### What is required
Reproduce exactly the lines below from the one containing "foot = [(0.17, 0.0)]" through the one containing "post += [(AX, AY), (0.06, AY), (0.06, -0.5), (-0.39, -0.5)]", including both, and nothing else.

### Extracted data
——————

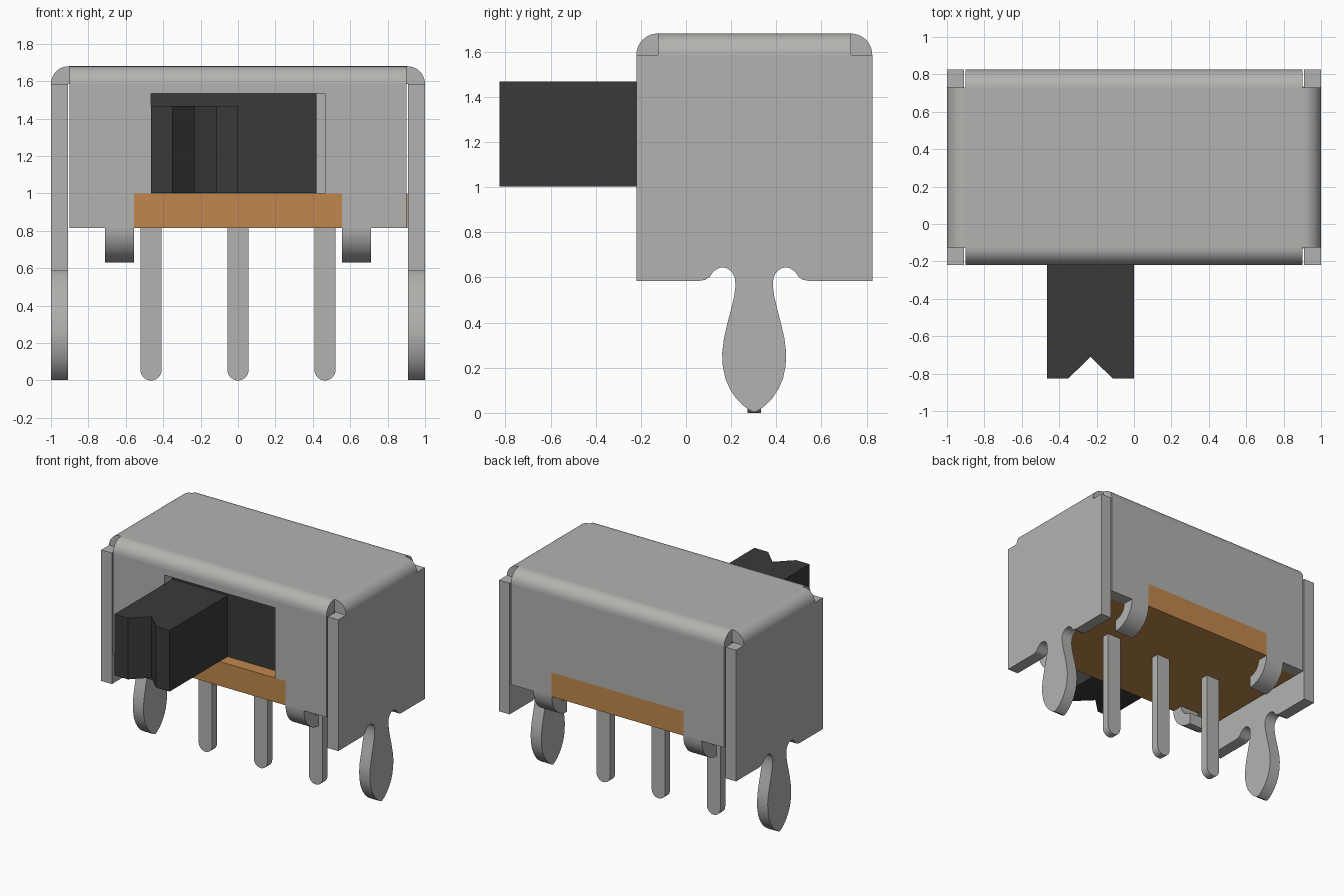
import bpy, bmesh, math

cube = bpy.data.objects.get("Cube")
if cube:
    bpy.data.objects.remove(cube, do_unlink=True)


def material(name, rgb):
    m = bpy.data.materials.new(name)
    m.use_nodes = True
    m.diffuse_color = (*rgb, 1)
    m.node_tree.nodes["Principled BSDF"].inputs["Base Color"].default_value = (*rgb, 1)
    return m


METAL = material("light grey metal", (0.448, 0.456, 0.434))
ORANGE = material("orange brown board", (0.53, 0.245, 0.075))
DARK = material("dark grey plastic", (0.042, 0.042, 0.042))


def prism(name, outline, axis, lo, hi, mat):
    """Extrude a 2D outline along an axis; the outline uses the other two axes in order."""
    k = "xyz".index(axis)

    def place(p, d):
        c = list(p)
        c.insert(k, d)
        return c

    bm = bmesh.new()
    face = bm.faces.new([bm.verts.new(place(p, lo)) for p in outline])
    ext = bmesh.ops.extrude_face_region(bm, geom=[face])
    for v in ext["geom"]:
        if isinstance(v, bmesh.types.BMVert):
            v.co[k] = hi
    bmesh.ops.recalc_face_normals(bm, faces=bm.faces)
    mesh = bpy.data.meshes.new(name)
    bm.to_mesh(mesh)
    bm.free()
    mesh.materials.append(mat)
    ob = bpy.data.objects.new(name, mesh)
    bpy.context.collection.objects.link(ob)
    bpy.ops.object.select_all(action='DESELECT')
    ob.select_set(True)
    bpy.context.view_layer.objects.active = ob
    bpy.ops.object.shade_smooth_by_angle(angle=math.radians(30))
    return ob


def arc(cx, cy, r, a0, a1, n=10):
    return [(cx + r * math.cos(math.radians(a0 + (a1 - a0) * i / n)),
             cy + r * math.sin(math.radians(a0 + (a1 - a0) * i / n))) for i in range(n + 1)]


def rect(x0, x1, y0, y1):
    return [(x0, y0), (x1, y0), (x1, y1), (x0, y1)]


# Main levels of the bent metal cover
TOP, BEND, SKIRT = 1.68, 1.585, 0.815
Y0, Y1, T, R = -0.22, 0.825, 0.09, 0.095
YM = (Y0 + Y1) / 2

# Cover top and its four rounded bends
prism("cover_top", rect(-0.9, 0.9, Y0 + R, Y1 - R), "z", BEND, TOP, METAL)
prism("front_bend", [(Y0 + R, BEND)] + arc(Y0 + R, BEND, R, 180, 90), "x", -0.9, 0.9, METAL)
prism("back_bend", [(Y1 - R, BEND)] + arc(Y1 - R, BEND, R, 0, 90), "x", -0.9, 0.9, METAL)
for side, s in (("left", 1), ("right", -1)):
    curve = [(s * x, z) for x, z in [(0.9, BEND)] + arc(0.905, BEND, R, 90, 0) ]
    curve.insert(1, (s * 0.9, TOP))
    prism(side + "_bend", curve, "y", Y0 + R, Y1 - R, METAL)

# Front wall with the slider window, and back wall
foot = [(0.555, SKIRT), (0.555, 1.0)]
opening = [(0.465, 1.0), (0.465, 1.535)]


def wall(half):
    half = [(0.9, BEND), (0.9, SKIRT)] + half
    return half + [(-x, z) for x, z in reversed(half)]


prism("front_wall", wall(foot + opening), "y", Y0, Y0 + T, METAL)
prism("back_wall", wall(foot), "y", Y1 - T, Y1, METAL)

# Side walls, each drawn out into a leaf-shaped mounting leg
LEG_Y = 0.302
half_leg = [(0.06, .585), (0.085, .589), (0.105, .602), (0.12, .624), (0.14, .639), (0.162, .645),
            (0.185, .639), (0.205, .622), (0.217, .598), (0.219, .56), (0.213, .515), (0.20, .46),
            (0.183, .395), (0.168, .33), (0.16, .265), (0.163, .205), (0.175, .15), (0.195, .105),
            (0.22, .067), (0.25, .035), (0.28, .013)]
leg = half_leg + [(LEG_Y, .003)] + [(2 * LEG_Y - y, z) for y, z in reversed(half_leg)]
side_outline = [(Y0, BEND), (Y0, 0.585)] + leg + [(Y1, 0.585), (Y1, BEND)]
prism("left_side_wall", side_outline, "x", 0.91, 1.0, METAL)
prism("right_side_wall", side_outline, "x", -1.0, -0.91, METAL)

# Four hooks curled inwards under the board
OUT = 0.185
hook = arc(Y0 + OUT, SKIRT, OUT, 180, 270) + arc(Y0 + OUT, SKIRT, OUT - T, 270, 180)
back_hook = [(2 * YM - y, z) for y, z in hook]
for side, s in (("left", 1), ("right", -1)):
    lo, hi = sorted((s * 0.555, s * 0.71))
    prism(side + "_front_hook", hook, "x", lo, hi, METAL)
    prism(side + "_back_hook", back_hook, "x", lo, hi, METAL)

# Base board with tongues that fill the wall cut-outs
tongue, inner = 0.555, Y0 + T
front_edge = [(-0.9, inner), (-tongue, inner), (-tongue, Y0), (tongue, Y0), (tongue, inner), (0.905, inner)]
back_edge = [(x, 2 * YM - y) for x, y in reversed(front_edge)]
prism("base_board", front_edge + back_edge, "z", SKIRT, 1.0, ORANGE)

# Three round-ended terminal pins
for name, x in (("right", -0.465), ("middle", 0), ("left", 0.465)):
    r = 0.057
    pin = [(x + r, 0.83), (x - r, 0.83)] + arc(x, r, r, 180, 360, 14)
    prism(name + "_pin", pin, "y", LEG_Y - 0.03, LEG_Y + 0.03, METAL)

# Sliding carrier and its notched button
prism("slider_carrier", rect(-0.885, 0.42, -0.125, 0.70), "z", 1.002, 1.56, DARK)
button = [(-0.465, -0.12), (-0.465, -0.825), (-0.35, -0.825), (-0.2325, -0.71),
          (-0.115, -0.825), (0, -0.825), (0, -0.12)]
prism("slider_button", button, "z", 1.002, 1.468, DARK)
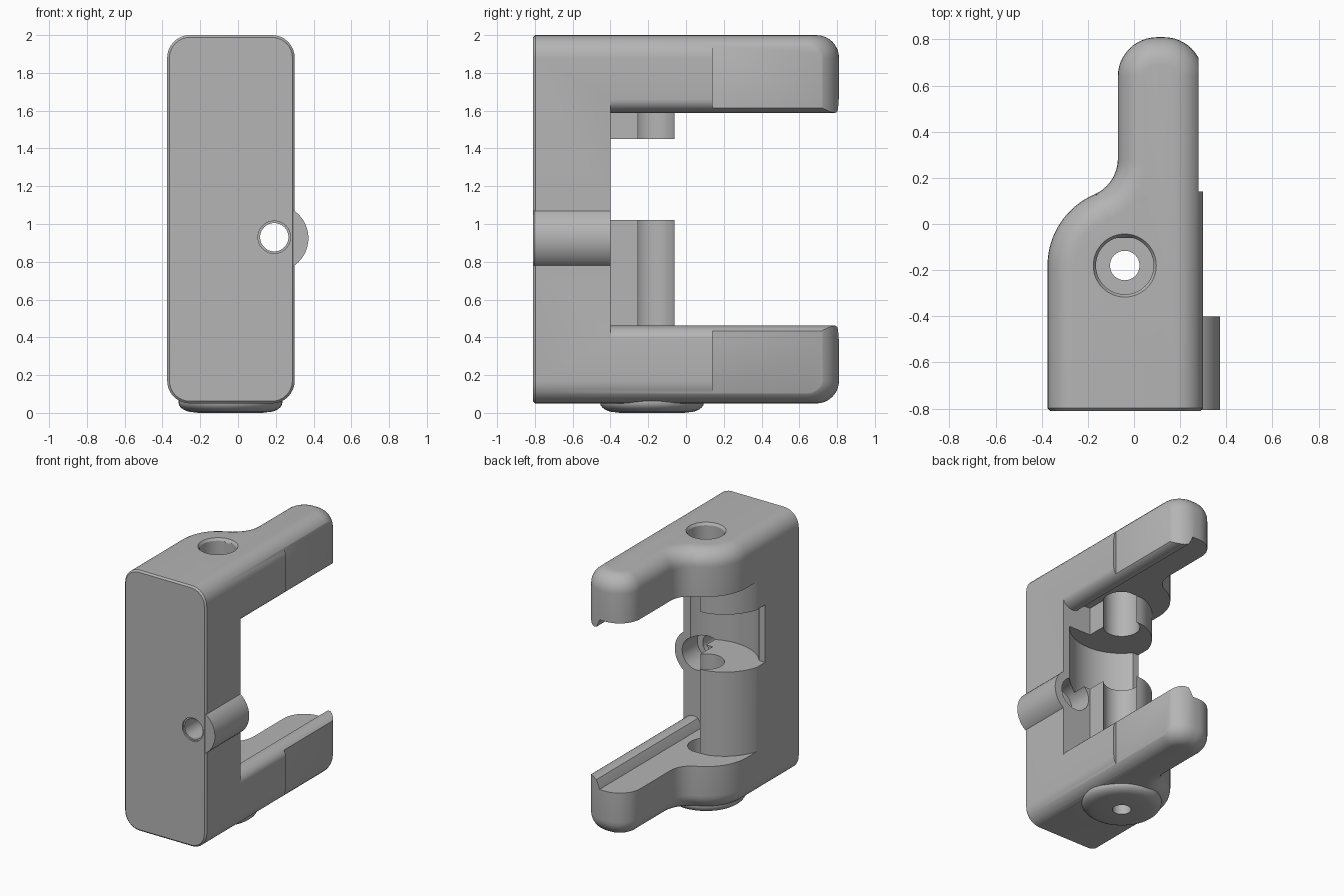
import bpy, bmesh
from math import sin, cos, pi, radians

if "Cube" in bpy.data.objects:
    bpy.data.objects.remove(bpy.data.objects["Cube"])

grey = bpy.data.materials.new("plain grey")
grey.use_nodes = True
grey.diffuse_color = (0.46, 0.46, 0.46, 1)
grey.node_tree.nodes["Principled BSDF"].inputs["Base Color"].default_value = (0.46, 0.46, 0.46, 1)

AX, AY = -0.04, -0.18          # vertical pivot axis
FRONT, BACK = -0.81, -0.40     # spine faces
MID = 1.025                    # mirror height of the two arms


def arc(cx, cy, r, a0, a1, n=12, ry=None):
    ry = r if ry is None else ry
    steps = [radians(a0 + (a1 - a0) * i / n) for i in range(n + 1)]
    return [(cx + r * cos(a), cy + ry * sin(a)) for a in steps]


def circle(cx, cy, r, n=48):
    return arc(cx, cy, r, 0, 360, n)[:-1]


def finish(name, bm):
    bmesh.ops.recalc_face_normals(bm, faces=bm.faces)
    mesh = bpy.data.meshes.new(name)
    bm.to_mesh(mesh)
    bm.free()
    mesh.materials.append(grey)
    obj = bpy.data.objects.new(name, mesh)
    bpy.context.collection.objects.link(obj)
    return obj


def prism_mesh(pts, lo, hi, axis="z"):
    bm = bmesh.new()
    place = (lambda a, b, h: (a, b, h)) if axis == "z" else (lambda a, b, h: (a, h, b))
    low = [bm.verts.new(place(a, b, lo)) for a, b in pts]
    top = [bm.verts.new(place(a, b, hi)) for a, b in pts]
    bm.faces.new(low)
    bm.faces.new(top)
    for i in range(len(pts)):
        j = (i + 1) % len(pts)
        bm.faces.new((low[i], low[j], top[j], top[i]))
    bmesh.ops.recalc_face_normals(bm, faces=bm.faces)
    return bm


def prism(name, pts, lo, hi, axis="z"):
    return finish(name, prism_mesh(pts, lo, hi, axis))


def lathe(name, profile, n=48):
    """Closed solid turned about the pivot axis from (radius, z) points."""
    bm = bmesh.new()
    rings = [[bm.verts.new((x, y, z)) for x, y in circle(AX, AY, r, n)] for r, z in profile]
    for a, b in zip(rings, rings[1:]):
        for i in range(n):
            j = (i + 1) % n
            bm.faces.new((a[i], a[j], b[j], b[i]))
    bm.faces.new(rings[0])
    bm.faces.new(rings[-1])
    return finish(name, bm)


def box(x0, x1, y0, y1):
    return [(x0, y0), (x1, y0), (x1, y1), (x0, y1)]


def combine(target, tool, operation):
    mod = target.modifiers.new(operation, "BOOLEAN")
    mod.operation, mod.solver, mod.object = operation, "EXACT", tool
    bpy.context.view_layer.objects.active = target
    bpy.ops.object.modifier_apply(modifier=mod.name)
    bpy.data.objects.remove(tool)


# Outer block: spine, hub and finger in one plan outline
outline = [(0.30, FRONT)]
outline += arc(0.13, 0.64, 0.17, 0, 90)
outline += arc(0.10, 0.64, 0.17, 90, 180)
outline += arc(-0.24, 0.284, 0.17, 0, -66.7)
outline += arc(AX, AY, 0.335, 113.3, 180, 16)
outline += [(-0.375, FRONT)]
bm = prism_mesh(outline, 0.05, 2.0)


def at_front(edge):
    return all(v.co.y < FRONT + 0.001 for v in edge.verts)


rim = [e for e in bm.edges
       if abs(e.verts[0].co.z - e.verts[1].co.z) < 0.001 and not at_front(e)]
bmesh.ops.bevel(bm, geom=rim, offset=0.12, segments=8, profile=0.5, affect="EDGES")
front_rim = [e for e in bm.edges if at_front(e) and
             any(abs(f.normal.y) < 0.9 for f in e.link_faces)]
bmesh.ops.bevel(bm, geom=front_rim, offset=0.012, segments=1, affect="EDGES")
body = finish("clamp_body", bm)

# Boss along the side of the spine
combine(body, prism("side_boss", circle(0.195, 0.925, 0.178), FRONT + 0.004, BACK, "y"), "UNION")

# Round foot under the hub
foot = [(0.17, 0.0)] + [(0.19 + 0.085 * sin(t * pi / 12), 0.055 - 0.052 * cos(t * pi / 12))
                        for t in range(7)] + [(0.275, 0.1)]
combine(body, lathe("foot", foot), "UNION")

# Gap between the arms, leaving a rounded rail along each inner edge
low_rail = [(-1, 0.39), (0.15, 0.39), (0.162, 0.42), (0.18, 0.453)]
low_rail += arc(0.21, 0.39, 0.09, 90, 0, 8, 0.072) + [(1, 0.39)]
gap = prism("gap", low_rail + [(x, 2 * MID - z) for x, z in reversed(low_rail)], BACK, 1, "y")

# Half-round posts stay standing inside the gap
post = [(x, min(y, -0.06)) for x, y in arc(AX, BACK, 0.35, 180, 90, 16)]
post += [(AX, AY), (0.06, AY), (0.06, -0.5), (-0.39, -0.5)]
for lo, hi in ((0.2, 1.02), (1.45, 1.9)):
    combine(gap, prism("post", post, lo, hi), "DIFFERENCE")
combine(body, gap, "DIFFERENCE")

# Round pocket in the spine between the posts
combine(body, prism("pocket", circle(AX, AY, 0.36, 64), 1.02, 1.45), "DIFFERENCE")

# Pivot bore with a flat side, top countersink and small through hole
flat_bore = [(x, min(y, -0.06)) for x, y in circle(AX, AY, 0.125)]
combine(body, prism("bore", flat_bore, 0.2, 2.1), "DIFFERENCE")
combine(body, lathe("countersink", [(0.10, 1.945), (0.15, 2.02)]), "DIFFERENCE")
combine(body, prism("pin_hole", circle(AX, AY, 0.064), -0.1, 0.3), "DIFFERENCE")

# Screw hole through the boss, chamfered in front and widened behind
for r, lo, hi in ((0.075, -1, 0), (0.086, -1, FRONT + 0.012), (0.12, -0.58, -0.3)):
    combine(body, prism("screw_hole", circle(0.192, 0.93, r), lo, hi, "y"), "DIFFERENCE")

# Shallow flat on the side of both arms
combine(body, prism("side_flat", box(0.28, 0.6, 0.14, 1), -0.1, 2.1), "DIFFERENCE")

# Smooth shading with crisp edges
for o in bpy.context.selected_objects:
    o.select_set(False)
body.select_set(True)
bpy.context.view_layer.objects.active = body
bpy.ops.object.shade_smooth_by_angle(angle=radians(30))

——————

### Task answer
foot = [(0.17, 0.0)] + [(0.19 + 0.085 * sin(t * pi / 12), 0.055 - 0.052 * cos(t * pi / 12))
                        for t in range(7)] + [(0.275, 0.1)]
combine(body, lathe("foot", foot), "UNION")

# Gap between the arms, leaving a rounded rail along each inner edge
low_rail = [(-1, 0.39), (0.15, 0.39), (0.162, 0.42), (0.18, 0.453)]
low_rail += arc(0.21, 0.39, 0.09, 90, 0, 8, 0.072) + [(1, 0.39)]
gap = prism("gap", low_rail + [(x, 2 * MID - z) for x, z in reversed(low_rail)], BACK, 1, "y")

# Half-round posts stay standing inside the gap
post = [(x, min(y, -0.06)) for x, y in arc(AX, BACK, 0.35, 180, 90, 16)]
post += [(AX, AY), (0.06, AY), (0.06, -0.5), (-0.39, -0.5)]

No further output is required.